(Beginning of Data for analysis)

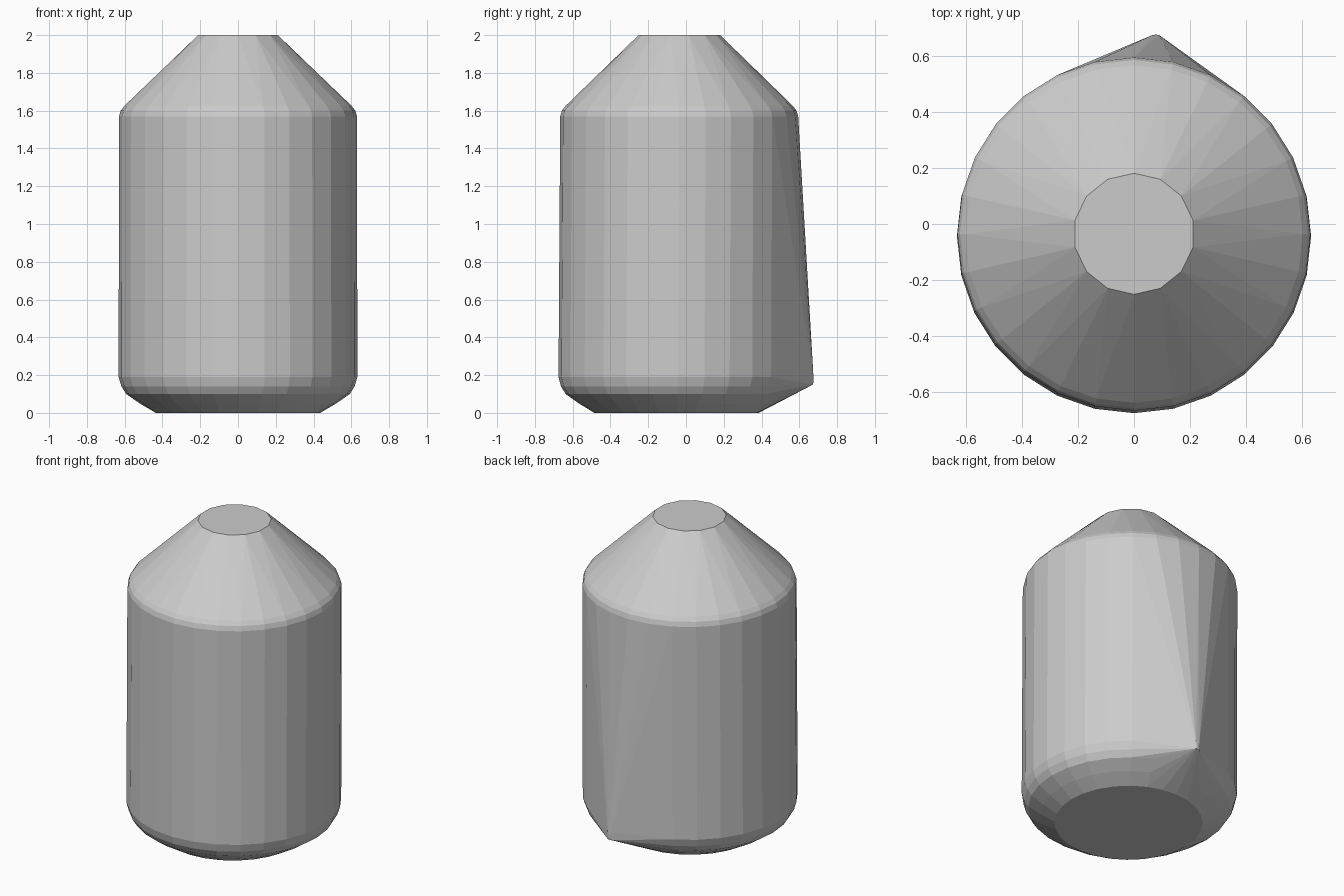
import bpy, bmesh
from math import cos, sin, pi

if "Cube" in bpy.data.objects:
    bpy.data.objects.remove(bpy.data.objects["Cube"])

# Rings of the body: height, radius, y centre, sides
RINGS = [
    (0.00, 0.435, -0.05, 28),
    (0.05, 0.52, -0.047, 28),
    (0.10, 0.592, -0.045, 28),
    (0.14, 0.617, -0.045, 28),
    (0.19, 0.632, -0.043, 28),
    (1.57, 0.630, -0.036, 28),
    (1.60, 0.621, -0.036, 28),
    (1.625, 0.602, -0.036, 28),
    (2.00, 0.216, -0.035, 14),
]

bm = bmesh.new()
for z, r, cy, n in RINGS:
    for i in range(n):
        a = 2 * pi * i / n + pi / 2
        bm.verts.new((r * cos(a), cy + r * sin(a), z))

# Pointed corner low on the back
for x, y, z in ((0.065, 0.672, 0.15), (0.09, 0.672, 0.15), (0.078, 0.676, 0.17),
                (0.065, 0.674, 0.2), (0.09, 0.674, 0.2)):
    bm.verts.new((x, y, z))

# Convex skin over the rings and the corner
hull = bmesh.ops.convex_hull(bm, input=bm.verts[:], use_existing_faces=False)
unused = {g for g in hull["geom_interior"] + hull["geom_unused"]
          if isinstance(g, bmesh.types.BMVert)}
bmesh.ops.delete(bm, geom=list(unused), context='VERTS')
bmesh.ops.dissolve_limit(bm, angle_limit=0.01, verts=bm.verts[:], edges=bm.edges[:])
bmesh.ops.recalc_face_normals(bm, faces=bm.faces[:])

mesh = bpy.data.meshes.new("capsule_body")
bm.to_mesh(mesh)
bm.free()
bpy.context.collection.objects.link(bpy.data.objects.new("capsule_body", mesh))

(End of Data for analysis)

Task instructions -> Copy the entries precisely, images excluded.

Final answer ->
import bpy, bmesh
from math import cos, sin, pi

if "Cube" in bpy.data.objects:
    bpy.data.objects.remove(bpy.data.objects["Cube"])

# Rings of the body: height, radius, y centre, sides
RINGS = [
    (0.00, 0.435, -0.05, 28),
    (0.05, 0.52, -0.047, 28),
    (0.10, 0.592, -0.045, 28),
    (0.14, 0.617, -0.045, 28),
    (0.19, 0.632, -0.043, 28),
    (1.57, 0.630, -0.036, 28),
    (1.60, 0.621, -0.036, 28),
    (1.625, 0.602, -0.036, 28),
    (2.00, 0.216, -0.035, 14),
]

bm = bmesh.new()
for z, r, cy, n in RINGS:
    for i in range(n):
        a = 2 * pi * i / n + pi / 2
        bm.verts.new((r * cos(a), cy + r * sin(a), z))

# Pointed corner low on the back
for x, y, z in ((0.065, 0.672, 0.15), (0.09, 0.672, 0.15), (0.078, 0.676, 0.17),
                (0.065, 0.674, 0.2), (0.09, 0.674, 0.2)):
    bm.verts.new((x, y, z))

# Convex skin over the rings and the corner
hull = bmesh.ops.convex_hull(bm, input=bm.verts[:], use_existing_faces=False)
unused = {g for g in hull["geom_interior"] + hull["geom_unused"]
          if isinstance(g, bmesh.types.BMVert)}
bmesh.ops.delete(bm, geom=list(unused), context='VERTS')
bmesh.ops.dissolve_limit(bm, angle_limit=0.01, verts=bm.verts[:], edges=bm.edges[:])
bmesh.ops.recalc_face_normals(bm, faces=bm.faces[:])

mesh = bpy.data.meshes.new("capsule_body")
bm.to_mesh(mesh)
bm.free()
bpy.context.collection.objects.link(bpy.data.objects.new("capsule_body", mesh))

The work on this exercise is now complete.